## Task requirements
In the entries below, go to the line containing "const a = corner" and repeat it along with every later line, exactly.

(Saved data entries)
::::

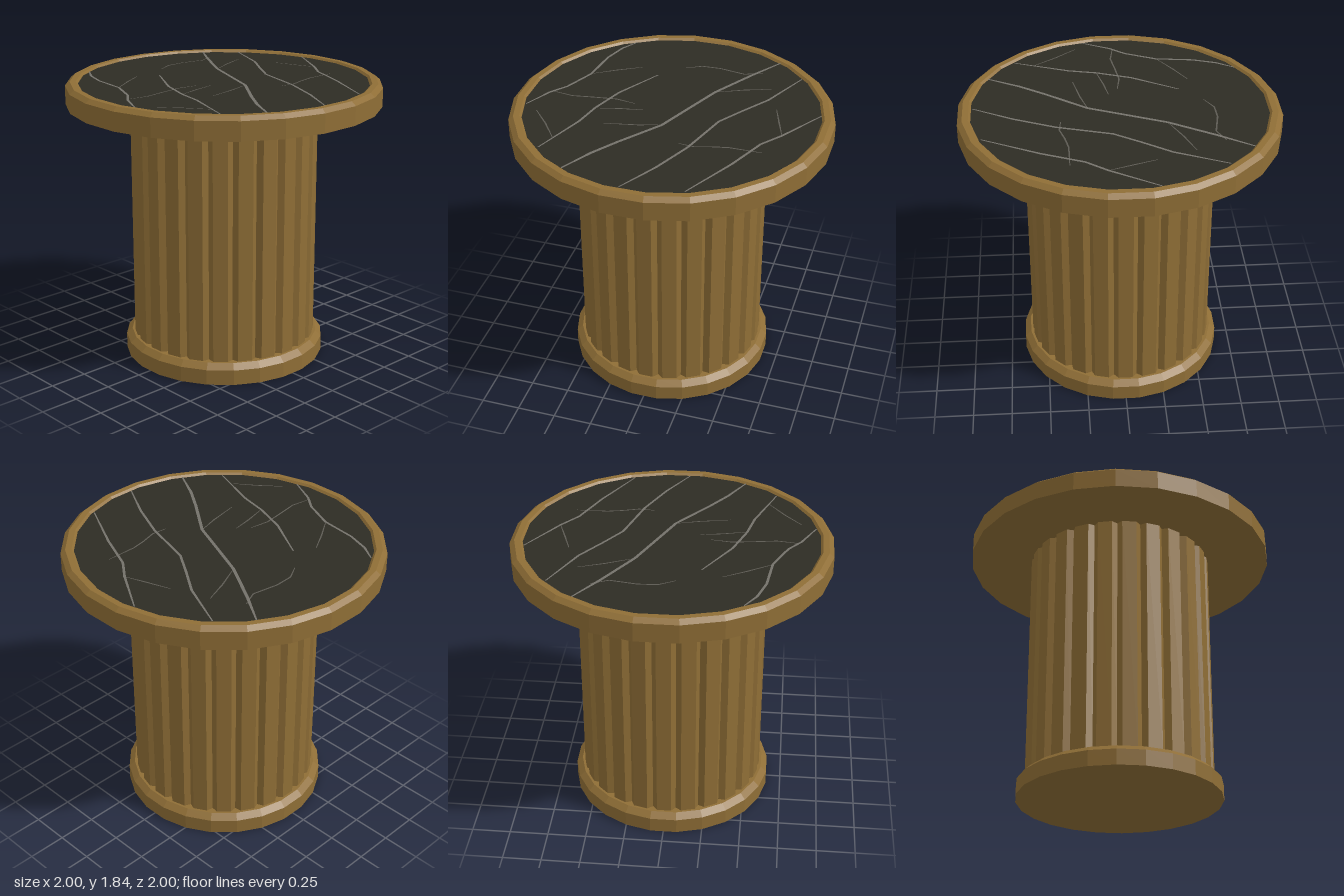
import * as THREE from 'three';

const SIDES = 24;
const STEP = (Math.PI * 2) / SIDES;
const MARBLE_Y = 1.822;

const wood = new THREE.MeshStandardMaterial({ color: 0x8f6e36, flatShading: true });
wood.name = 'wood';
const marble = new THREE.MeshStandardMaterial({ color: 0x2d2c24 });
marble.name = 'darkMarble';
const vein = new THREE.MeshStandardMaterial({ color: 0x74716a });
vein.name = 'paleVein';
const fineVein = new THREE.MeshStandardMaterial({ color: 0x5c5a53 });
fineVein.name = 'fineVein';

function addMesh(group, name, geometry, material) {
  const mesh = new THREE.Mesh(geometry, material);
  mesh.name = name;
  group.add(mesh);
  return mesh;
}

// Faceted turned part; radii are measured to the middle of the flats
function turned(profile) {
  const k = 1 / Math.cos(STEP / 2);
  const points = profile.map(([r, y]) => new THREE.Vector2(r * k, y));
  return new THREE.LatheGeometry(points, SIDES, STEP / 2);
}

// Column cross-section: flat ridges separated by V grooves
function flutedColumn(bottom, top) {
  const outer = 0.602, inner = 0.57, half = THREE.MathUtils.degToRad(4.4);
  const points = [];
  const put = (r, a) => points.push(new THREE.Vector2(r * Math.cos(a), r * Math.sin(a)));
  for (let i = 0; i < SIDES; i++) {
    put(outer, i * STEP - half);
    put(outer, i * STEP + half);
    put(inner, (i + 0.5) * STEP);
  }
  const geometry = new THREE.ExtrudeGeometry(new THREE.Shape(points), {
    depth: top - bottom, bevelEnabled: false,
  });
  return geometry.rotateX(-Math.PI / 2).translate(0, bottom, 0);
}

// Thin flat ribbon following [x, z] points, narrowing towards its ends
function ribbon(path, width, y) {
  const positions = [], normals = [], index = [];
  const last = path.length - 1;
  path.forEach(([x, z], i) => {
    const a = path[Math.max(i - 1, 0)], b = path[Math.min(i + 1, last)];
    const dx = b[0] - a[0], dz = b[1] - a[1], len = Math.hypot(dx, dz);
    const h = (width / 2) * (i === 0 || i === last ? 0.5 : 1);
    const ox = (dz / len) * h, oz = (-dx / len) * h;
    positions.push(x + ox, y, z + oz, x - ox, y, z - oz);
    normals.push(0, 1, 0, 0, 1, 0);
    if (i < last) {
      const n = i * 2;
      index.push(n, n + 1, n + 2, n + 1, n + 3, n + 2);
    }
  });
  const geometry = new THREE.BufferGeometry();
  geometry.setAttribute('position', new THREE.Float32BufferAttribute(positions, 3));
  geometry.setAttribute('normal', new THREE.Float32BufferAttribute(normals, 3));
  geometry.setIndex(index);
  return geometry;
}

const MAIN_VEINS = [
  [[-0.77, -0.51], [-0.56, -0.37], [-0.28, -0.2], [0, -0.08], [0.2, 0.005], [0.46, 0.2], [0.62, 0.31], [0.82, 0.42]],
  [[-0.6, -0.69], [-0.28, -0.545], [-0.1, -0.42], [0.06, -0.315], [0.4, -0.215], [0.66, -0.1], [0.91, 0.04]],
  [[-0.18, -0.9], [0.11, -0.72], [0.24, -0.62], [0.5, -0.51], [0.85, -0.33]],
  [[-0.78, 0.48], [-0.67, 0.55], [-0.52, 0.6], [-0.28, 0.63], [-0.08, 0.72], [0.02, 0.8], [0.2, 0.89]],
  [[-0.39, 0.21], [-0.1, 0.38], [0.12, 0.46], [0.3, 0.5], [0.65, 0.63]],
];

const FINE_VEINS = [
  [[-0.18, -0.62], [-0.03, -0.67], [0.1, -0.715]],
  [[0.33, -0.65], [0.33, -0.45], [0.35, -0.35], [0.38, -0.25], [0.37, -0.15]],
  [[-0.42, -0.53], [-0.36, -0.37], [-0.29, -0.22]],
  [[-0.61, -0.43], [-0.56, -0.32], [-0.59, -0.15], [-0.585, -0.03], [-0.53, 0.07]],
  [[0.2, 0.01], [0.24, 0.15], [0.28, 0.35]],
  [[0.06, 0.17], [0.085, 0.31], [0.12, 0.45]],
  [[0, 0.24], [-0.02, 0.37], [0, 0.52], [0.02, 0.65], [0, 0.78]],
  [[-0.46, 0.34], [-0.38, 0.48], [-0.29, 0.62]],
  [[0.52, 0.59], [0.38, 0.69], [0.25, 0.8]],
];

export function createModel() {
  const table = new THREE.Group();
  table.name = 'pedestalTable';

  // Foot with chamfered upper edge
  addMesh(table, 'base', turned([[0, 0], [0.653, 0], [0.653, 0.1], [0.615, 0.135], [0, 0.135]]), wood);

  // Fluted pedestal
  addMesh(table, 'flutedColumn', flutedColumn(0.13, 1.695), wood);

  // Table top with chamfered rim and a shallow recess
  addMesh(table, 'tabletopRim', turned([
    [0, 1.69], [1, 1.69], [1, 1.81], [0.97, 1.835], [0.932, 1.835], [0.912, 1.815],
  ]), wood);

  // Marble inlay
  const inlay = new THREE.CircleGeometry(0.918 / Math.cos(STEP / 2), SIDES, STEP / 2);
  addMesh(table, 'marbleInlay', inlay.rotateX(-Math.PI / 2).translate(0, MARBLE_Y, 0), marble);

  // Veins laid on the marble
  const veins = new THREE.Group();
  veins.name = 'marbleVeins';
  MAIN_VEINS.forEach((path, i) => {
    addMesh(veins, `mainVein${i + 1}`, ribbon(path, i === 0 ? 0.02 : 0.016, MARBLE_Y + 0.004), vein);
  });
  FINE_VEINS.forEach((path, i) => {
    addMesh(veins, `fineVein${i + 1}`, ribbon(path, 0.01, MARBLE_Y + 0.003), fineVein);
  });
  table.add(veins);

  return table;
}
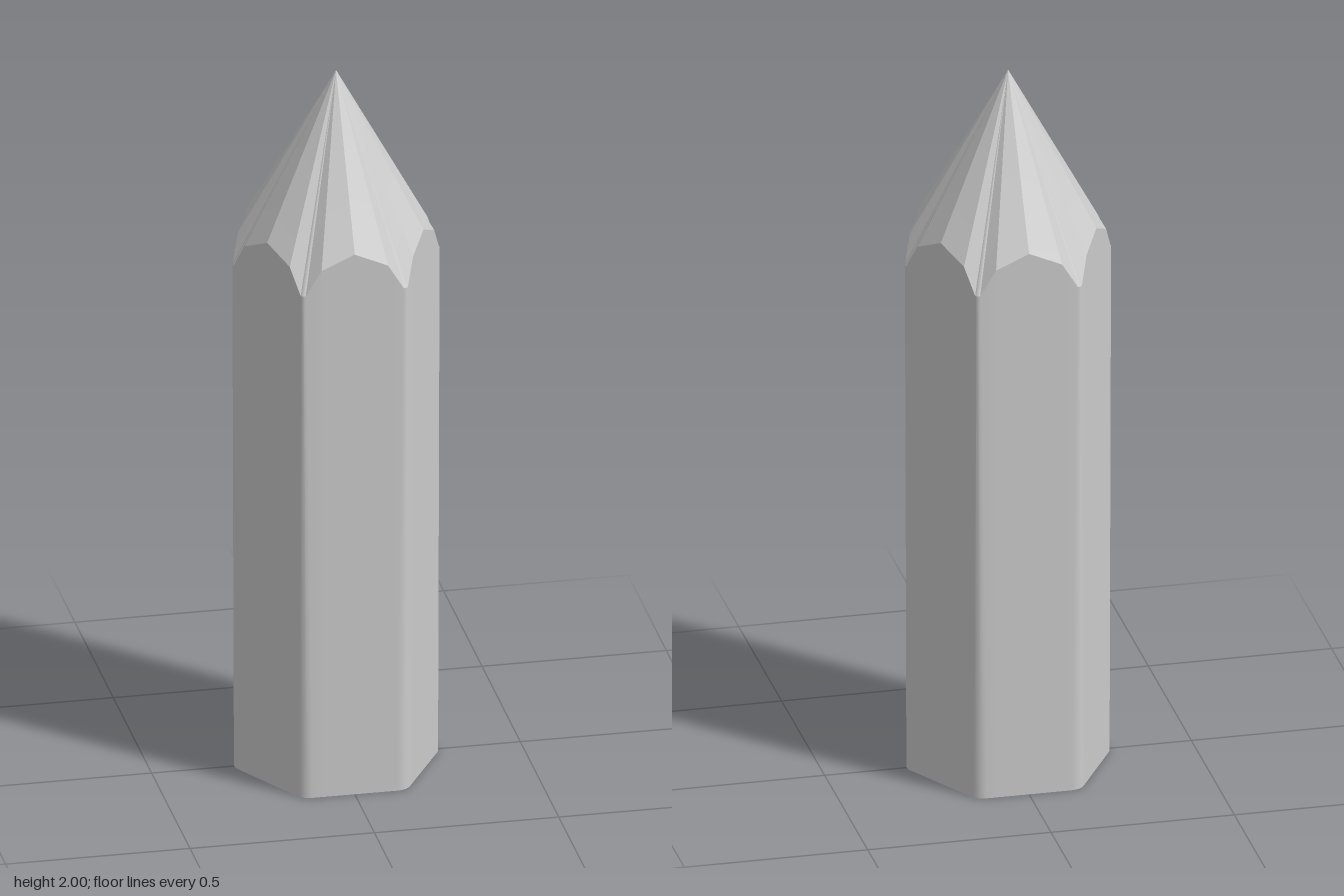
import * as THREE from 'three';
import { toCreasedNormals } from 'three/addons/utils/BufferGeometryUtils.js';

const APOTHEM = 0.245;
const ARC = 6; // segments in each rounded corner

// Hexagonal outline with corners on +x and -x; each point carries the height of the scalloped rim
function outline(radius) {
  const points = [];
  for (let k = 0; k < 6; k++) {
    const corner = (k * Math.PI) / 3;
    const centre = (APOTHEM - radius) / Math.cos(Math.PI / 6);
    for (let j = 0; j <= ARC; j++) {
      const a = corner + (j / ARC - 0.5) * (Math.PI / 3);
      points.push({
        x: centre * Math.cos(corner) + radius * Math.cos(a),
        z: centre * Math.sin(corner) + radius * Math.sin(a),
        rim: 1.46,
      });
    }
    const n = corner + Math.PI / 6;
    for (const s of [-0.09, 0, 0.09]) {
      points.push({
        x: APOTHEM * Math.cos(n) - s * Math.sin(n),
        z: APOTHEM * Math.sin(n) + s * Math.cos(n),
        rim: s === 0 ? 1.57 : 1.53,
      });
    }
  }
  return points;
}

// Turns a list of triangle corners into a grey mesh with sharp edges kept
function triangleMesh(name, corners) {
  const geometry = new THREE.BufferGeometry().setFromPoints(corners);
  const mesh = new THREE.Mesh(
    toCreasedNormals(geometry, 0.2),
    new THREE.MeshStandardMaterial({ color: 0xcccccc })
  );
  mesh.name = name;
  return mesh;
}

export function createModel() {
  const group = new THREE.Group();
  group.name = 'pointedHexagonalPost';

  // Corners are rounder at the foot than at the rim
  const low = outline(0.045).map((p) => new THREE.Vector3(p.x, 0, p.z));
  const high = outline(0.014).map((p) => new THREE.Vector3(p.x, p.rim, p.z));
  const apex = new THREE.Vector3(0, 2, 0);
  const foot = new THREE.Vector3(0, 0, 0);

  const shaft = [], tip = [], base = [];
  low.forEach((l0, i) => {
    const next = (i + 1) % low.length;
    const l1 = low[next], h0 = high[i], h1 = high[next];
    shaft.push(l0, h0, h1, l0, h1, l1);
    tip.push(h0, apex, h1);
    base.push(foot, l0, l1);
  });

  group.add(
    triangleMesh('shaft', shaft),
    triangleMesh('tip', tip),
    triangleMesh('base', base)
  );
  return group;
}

::::

## Answer to this exercise
      const a = corner + (j / ARC - 0.5) * (Math.PI / 3);
      points.push({
        x: centre * Math.cos(corner) + radius * Math.cos(a),
        z: centre * Math.sin(corner) + radius * Math.sin(a),
        rim: 1.46,
      });
    }
    const n = corner + Math.PI / 6;
    for (const s of [-0.09, 0, 0.09]) {
      points.push({
        x: APOTHEM * Math.cos(n) - s * Math.sin(n),
        z: APOTHEM * Math.sin(n) + s * Math.cos(n),
        rim: s === 0 ? 1.57 : 1.53,
      });
    }
  }
  return points;
}

// Turns a list of triangle corners into a grey mesh with sharp edges kept
function triangleMesh(name, corners) {
  const geometry = new THREE.BufferGeometry().setFromPoints(corners);
  const mesh = new THREE.Mesh(
    toCreasedNormals(geometry, 0.2),
    new THREE.MeshStandardMaterial({ color: 0xcccccc })
  );
  mesh.name = name;
  return mesh;
}

export function createModel() {
  const group = new THREE.Group();
  group.name = 'pointedHexagonalPost';

  // Corners are rounder at the foot than at the rim
  const low = outline(0.045).map((p) => new THREE.Vector3(p.x, 0, p.z));
  const high = outline(0.014).map((p) => new THREE.Vector3(p.x, p.rim, p.z));
  const apex = new THREE.Vector3(0, 2, 0);
  const foot = new THREE.Vector3(0, 0, 0);

  const shaft = [], tip = [], base = [];
  low.forEach((l0, i) => {
    const next = (i + 1) % low.length;
    const l1 = low[next], h0 = high[i], h1 = high[next];
    shaft.push(l0, h0, h1, l0, h1, l1);
    tip.push(h0, apex, h1);
    base.push(foot, l0, l1);
  });

  group.add(
    triangleMesh('shaft', shaft),
    triangleMesh('tip', tip),
    triangleMesh('base', base)
  );
  return group;
}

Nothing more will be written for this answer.